YOUR INSTRUCTIONS: Output the whole listing exactly, with no pictures.

SOURCE RECORDS:
■ ■ ■ ■ ■

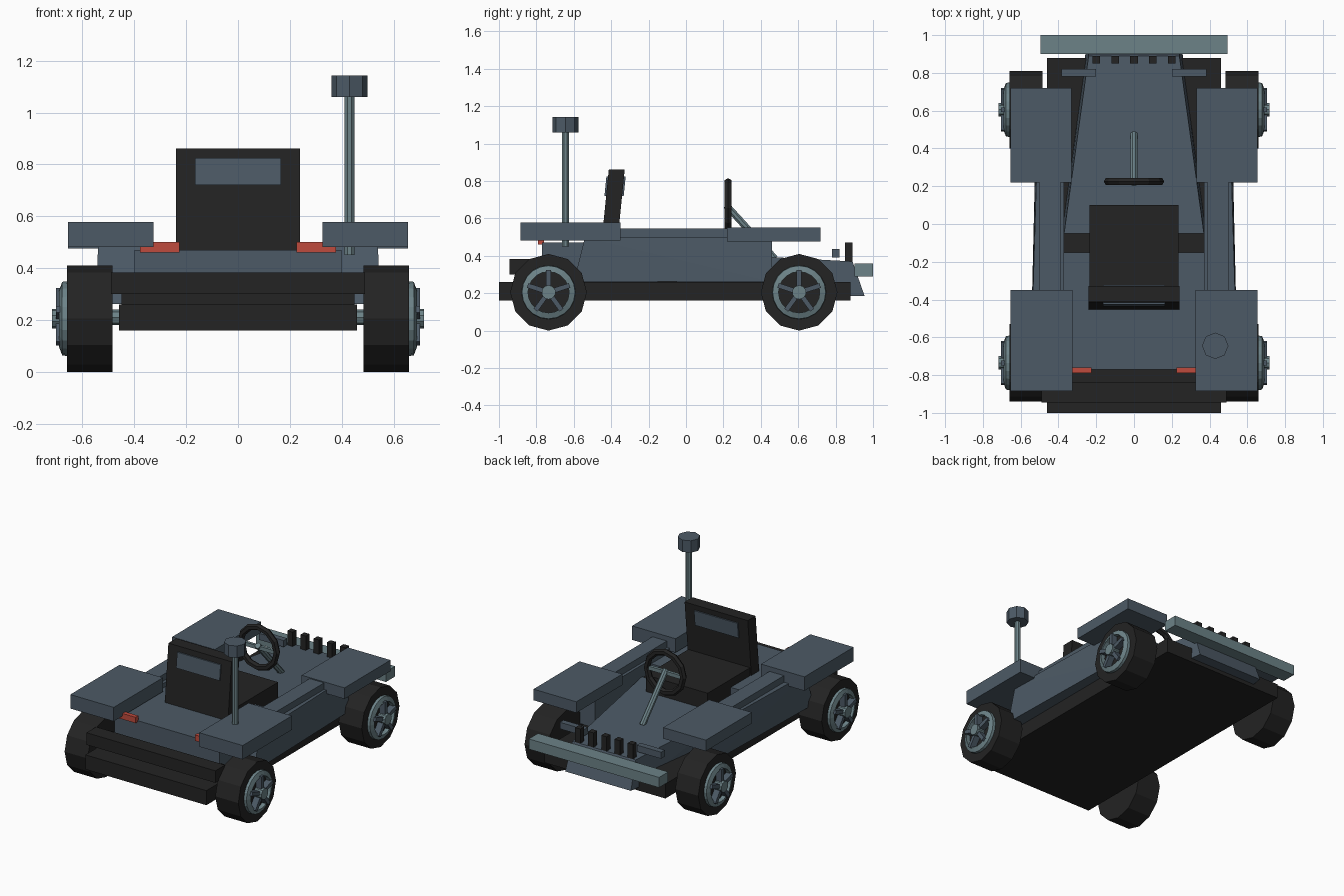
import bpy, bmesh, math
from mathutils import Vector, Matrix

if "Cube" in bpy.data.objects:
    bpy.data.objects.remove(bpy.data.objects["Cube"])


def material(name, rgb):
    m = bpy.data.materials.new(name)
    m.diffuse_color = (*rgb, 1)
    m.use_nodes = True
    m.node_tree.nodes["Principled BSDF"].inputs["Base Color"].default_value = m.diffuse_color
    return m


SLATE = material("slate_blue", (0.073, 0.102, 0.133))
BLACK = material("black", (0.017, 0.017, 0.017))
STEEL = material("steel_grey", (0.15, 0.225, 0.245))
RED = material("red", (0.52, 0.07, 0.047))


def finish(name, bm, mat):
    bmesh.ops.recalc_face_normals(bm, faces=bm.faces)
    me = bpy.data.meshes.new(name)
    bm.to_mesh(me)
    bm.free()
    me.materials.append(mat)
    ob = bpy.data.objects.new(name, me)
    bpy.context.collection.objects.link(ob)
    return ob


def hull(name, points, mat):
    """Convex solid around the points, with flat faces merged."""
    bm = bmesh.new()
    vs = [bm.verts.new(p) for p in points]
    bmesh.ops.convex_hull(bm, input=vs)
    bmesh.ops.dissolve_limit(bm, angle_limit=0.01, verts=bm.verts, edges=bm.edges)
    return finish(name, bm, mat)


def box(name, x, y, z, mat):
    return hull(name, [(a, b, c) for a in x for b in y for c in z], mat)


def pair(name, x, y, z, mat):
    for side, s in (("right", 1), ("left", -1)):
        box(f"{side}_{name}", (s * x[0], s * x[1]), y, z, mat)


def lathe(name, profile, segs, mat, centre, axis, closed=True, phase=0.0):
    """Spin (radius, offset) points around an axis; closed=False adds end caps."""
    bm = bmesh.new()
    rings = []
    for r, t in profile:
        rings.append([bm.verts.new((r * math.cos(a), r * math.sin(a), t))
                      for a in (phase + 2 * math.pi * i / segs for i in range(segs))])
    n = len(rings)
    for k in range(n if closed else n - 1):
        a, b = rings[k], rings[(k + 1) % n]
        for i in range(segs):
            j = (i + 1) % segs
            bm.faces.new((a[i], a[j], b[j], b[i]))
    if not closed:
        bm.faces.new(rings[0])
        bm.faces.new(rings[-1])
    rot = Vector((0, 0, 1)).rotation_difference(Vector(axis)).to_matrix().to_4x4()
    bm.transform(Matrix.Translation(centre) @ rot)
    return finish(name, bm, mat)


# Chassis and bumpers
box("chassis", (-.46, .46), (-1, .88), (.16, .26), BLACK)
box("rear_bumper", (-.49, .49), (-.945, -.84), (.30, .383), BLACK)
box("rear_bumper_mount", (-.45, .45), (-.85, -.76), (.25, .34), BLACK)
box("front_bumper", (-.495, .495), (.9, 1), (.29, .36), STEEL)

# Body: tapered hood with raked nose, rear deck, cross beam
hull("hood", [(s * x, y, z) for s in (1, -1) for x, y, z in (
    (.37, -.05, .42), (.385, -.05, .2), (.24, .89, .37), (.25, .955, .185))], SLATE)
box("rear_deck", (-.4, .4), (-.77, -.15), (.26, .47), SLATE)
box("cross_beam", (-.37, .37), (-.16, -.04), (.26, .41), BLACK)

# Side pods with slanted rear ends, and the rails on top
for side, s in (("right", 1), ("left", -1)):
    hull(f"{side}_side_pod", [(s * x, y, z) for x, y, z in (
        (.37, -.54, .5), (.54, -.54, .5), (.37, .46, .5), (.51, .46, .5),
        (.37, -.6, .262), (.545, -.6, .262), (.37, .46, .262), (.52, .46, .262))], SLATE)
pair("side_rail", (.39, .5), (-.35, .22), (.5, .545), SLATE)

# Fenders, front side lamps, tail lights
pair("front_fender", (.33, .655), (.22, .72), (.476, .552), SLATE)
pair("rear_fender", (.325, .655), (-.885, -.35), (.482, .578), SLATE)
pair("front_side_lamp", (.2, .385), (.78, .82), (.39, .435), SLATE)
pair("tail_light", (.225, .378), (-.79, -.76), (.46, .5), RED)

# Grille bars
for i in range(5):
    x = -.2 + .1 * i
    box(f"grille_bar_{i + 1}", (x - .02, x + .02), (.85, .89), (.3, .47), BLACK)

# Seat: cushion, reclined back and headrest panel showing on both sides
box("seat_cushion", (-.235, .235), (-.36, .1), (.4, .525), BLACK)


def tilted(name, w, z0, z1, front, rear, mat):
    lean = lambda z: .1 * (z - .47)
    hull(name, [(s * w, y + lean(z), z) for s in (1, -1) for z in (z0, z1)
                for y in (rear, front)], mat)


tilted("seat_back", .24, .465, .862, -.367, -.452, BLACK)
tilted("seat_back_panel", .165, .72, .825, -.358, -.461, SLATE)

# Steering wheel, spokes and column
ring = [(.138 + .022 * math.cos(a), .022 * math.sin(a))
        for a in (math.pi * k / 3 for k in range(6))]
lathe("steering_wheel", ring, 12, BLACK, (0, .225, .655), (0, 1, 0))
box("steering_spoke", (-.13, .13), (.215, .235), (.642, .668), STEEL)
top, end = Vector((0, .215, .67)), Vector((0, .475, .385))
lathe("steering_column", [(.02, 0), (.02, (end - top).length)], 8, STEEL,
      top, (end - top).normalized(), closed=False, phase=math.pi / 8)

# Lamp post on the rear fender
lathe("lamp_post", [(.02, .45), (.02, 1.07)], 8, STEEL, (.43, -.645, 0), (0, 0, 1),
      closed=False, phase=math.pi / 8)
lathe("lamp_cap", [(.07, 1.06), (.07, 1.142)], 8, SLATE, (.43, -.645, 0), (0, 0, 1),
      closed=False)

# Wheels: twelve-sided tyre, rim ring, five spokes, hub, plus axles
for end_name, y in (("front", .605), ("rear", -.735)):
    for side, s in (("right", 1), ("left", -1)):
        tag, c, ax = f"{end_name}_{side}", (0, y, .205), (s, 0, 0)
        lathe(f"{tag}_tyre", [(.205, .485), (.205, .66)], 12, BLACK, c, ax, closed=False)
        lathe(f"{tag}_rim", [(.145, .65), (.142, .678), (.11, .69), (.11, .65)],
              20, STEEL, c, ax)
        lathe(f"{tag}_hub", [(.038, .65), (.038, .718)], 10, STEEL, c, ax, closed=False)
        for k in range(5):
            a = math.pi / 2 + 2 * math.pi * k / 5
            d, n = Vector((0, math.cos(a), math.sin(a))), Vector((0, -math.sin(a), math.cos(a)))
            hull(f"{tag}_spoke_{k + 1}",
                 [Vector(c) + d * r + n * w + Vector((s * x, 0, 0)) for r in (.02, .118)
                  for w in (-.013, .013) for x in (.655, .703)], SLATE)
    lathe(f"{end_name}_axle", [(.03, -.5), (.03, .5)], 8, STEEL, (0, y, .21), (1, 0, 0),
          closed=False)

■ ■ ■ ■ ■

RESULT OF THE EXERCISE:
import bpy, bmesh, math
from mathutils import Vector, Matrix

if "Cube" in bpy.data.objects:
    bpy.data.objects.remove(bpy.data.objects["Cube"])


def material(name, rgb):
    m = bpy.data.materials.new(name)
    m.diffuse_color = (*rgb, 1)
    m.use_nodes = True
    m.node_tree.nodes["Principled BSDF"].inputs["Base Color"].default_value = m.diffuse_color
    return m


SLATE = material("slate_blue", (0.073, 0.102, 0.133))
BLACK = material("black", (0.017, 0.017, 0.017))
STEEL = material("steel_grey", (0.15, 0.225, 0.245))
RED = material("red", (0.52, 0.07, 0.047))


def finish(name, bm, mat):
    bmesh.ops.recalc_face_normals(bm, faces=bm.faces)
    me = bpy.data.meshes.new(name)
    bm.to_mesh(me)
    bm.free()
    me.materials.append(mat)
    ob = bpy.data.objects.new(name, me)
    bpy.context.collection.objects.link(ob)
    return ob


def hull(name, points, mat):
    """Convex solid around the points, with flat faces merged."""
    bm = bmesh.new()
    vs = [bm.verts.new(p) for p in points]
    bmesh.ops.convex_hull(bm, input=vs)
    bmesh.ops.dissolve_limit(bm, angle_limit=0.01, verts=bm.verts, edges=bm.edges)
    return finish(name, bm, mat)


def box(name, x, y, z, mat):
    return hull(name, [(a, b, c) for a in x for b in y for c in z], mat)


def pair(name, x, y, z, mat):
    for side, s in (("right", 1), ("left", -1)):
        box(f"{side}_{name}", (s * x[0], s * x[1]), y, z, mat)


def lathe(name, profile, segs, mat, centre, axis, closed=True, phase=0.0):
    """Spin (radius, offset) points around an axis; closed=False adds end caps."""
    bm = bmesh.new()
    rings = []
    for r, t in profile:
        rings.append([bm.verts.new((r * math.cos(a), r * math.sin(a), t))
                      for a in (phase + 2 * math.pi * i / segs for i in range(segs))])
    n = len(rings)
    for k in range(n if closed else n - 1):
        a, b = rings[k], rings[(k + 1) % n]
        for i in range(segs):
            j = (i + 1) % segs
            bm.faces.new((a[i], a[j], b[j], b[i]))
    if not closed:
        bm.faces.new(rings[0])
        bm.faces.new(rings[-1])
    rot = Vector((0, 0, 1)).rotation_difference(Vector(axis)).to_matrix().to_4x4()
    bm.transform(Matrix.Translation(centre) @ rot)
    return finish(name, bm, mat)


# Chassis and bumpers
box("chassis", (-.46, .46), (-1, .88), (.16, .26), BLACK)
box("rear_bumper", (-.49, .49), (-.945, -.84), (.30, .383), BLACK)
box("rear_bumper_mount", (-.45, .45), (-.85, -.76), (.25, .34), BLACK)
box("front_bumper", (-.495, .495), (.9, 1), (.29, .36), STEEL)

# Body: tapered hood with raked nose, rear deck, cross beam
hull("hood", [(s * x, y, z) for s in (1, -1) for x, y, z in (
    (.37, -.05, .42), (.385, -.05, .2), (.24, .89, .37), (.25, .955, .185))], SLATE)
box("rear_deck", (-.4, .4), (-.77, -.15), (.26, .47), SLATE)
box("cross_beam", (-.37, .37), (-.16, -.04), (.26, .41), BLACK)

# Side pods with slanted rear ends, and the rails on top
for side, s in (("right", 1), ("left", -1)):
    hull(f"{side}_side_pod", [(s * x, y, z) for x, y, z in (
        (.37, -.54, .5), (.54, -.54, .5), (.37, .46, .5), (.51, .46, .5),
        (.37, -.6, .262), (.545, -.6, .262), (.37, .46, .262), (.52, .46, .262))], SLATE)
pair("side_rail", (.39, .5), (-.35, .22), (.5, .545), SLATE)

# Fenders, front side lamps, tail lights
pair("front_fender", (.33, .655), (.22, .72), (.476, .552), SLATE)
pair("rear_fender", (.325, .655), (-.885, -.35), (.482, .578), SLATE)
pair("front_side_lamp", (.2, .385), (.78, .82), (.39, .435), SLATE)
pair("tail_light", (.225, .378), (-.79, -.76), (.46, .5), RED)

# Grille bars
for i in range(5):
    x = -.2 + .1 * i
    box(f"grille_bar_{i + 1}", (x - .02, x + .02), (.85, .89), (.3, .47), BLACK)

# Seat: cushion, reclined back and headrest panel showing on both sides
box("seat_cushion", (-.235, .235), (-.36, .1), (.4, .525), BLACK)


def tilted(name, w, z0, z1, front, rear, mat):
    lean = lambda z: .1 * (z - .47)
    hull(name, [(s * w, y + lean(z), z) for s in (1, -1) for z in (z0, z1)
                for y in (rear, front)], mat)


tilted("seat_back", .24, .465, .862, -.367, -.452, BLACK)
tilted("seat_back_panel", .165, .72, .825, -.358, -.461, SLATE)

# Steering wheel, spokes and column
ring = [(.138 + .022 * math.cos(a), .022 * math.sin(a))
        for a in (math.pi * k / 3 for k in range(6))]
lathe("steering_wheel", ring, 12, BLACK, (0, .225, .655), (0, 1, 0))
box("steering_spoke", (-.13, .13), (.215, .235), (.642, .668), STEEL)
top, end = Vector((0, .215, .67)), Vector((0, .475, .385))
lathe("steering_column", [(.02, 0), (.02, (end - top).length)], 8, STEEL,
      top, (end - top).normalized(), closed=False, phase=math.pi / 8)

# Lamp post on the rear fender
lathe("lamp_post", [(.02, .45), (.02, 1.07)], 8, STEEL, (.43, -.645, 0), (0, 0, 1),
      closed=False, phase=math.pi / 8)
lathe("lamp_cap", [(.07, 1.06), (.07, 1.142)], 8, SLATE, (.43, -.645, 0), (0, 0, 1),
      closed=False)

# Wheels: twelve-sided tyre, rim ring, five spokes, hub, plus axles
for end_name, y in (("front", .605), ("rear", -.735)):
    for side, s in (("right", 1), ("left", -1)):
        tag, c, ax = f"{end_name}_{side}", (0, y, .205), (s, 0, 0)
        lathe(f"{tag}_tyre", [(.205, .485), (.205, .66)], 12, BLACK, c, ax, closed=False)
        lathe(f"{tag}_rim", [(.145, .65), (.142, .678), (.11, .69), (.11, .65)],
              20, STEEL, c, ax)
        lathe(f"{tag}_hub", [(.038, .65), (.038, .718)], 10, STEEL, c, ax, closed=False)
        for k in range(5):
            a = math.pi / 2 + 2 * math.pi * k / 5
            d, n = Vector((0, math.cos(a), math.sin(a))), Vector((0, -math.sin(a), math.cos(a)))
            hull(f"{tag}_spoke_{k + 1}",
                 [Vector(c) + d * r + n * w + Vector((s * x, 0, 0)) for r in (.02, .118)
                  for w in (-.013, .013) for x in (.655, .703)], SLATE)
    lathe(f"{end_name}_axle", [(.03, -.5), (.03, .5)], 8, STEEL, (0, y, .21), (1, 0, 0),
          closed=False)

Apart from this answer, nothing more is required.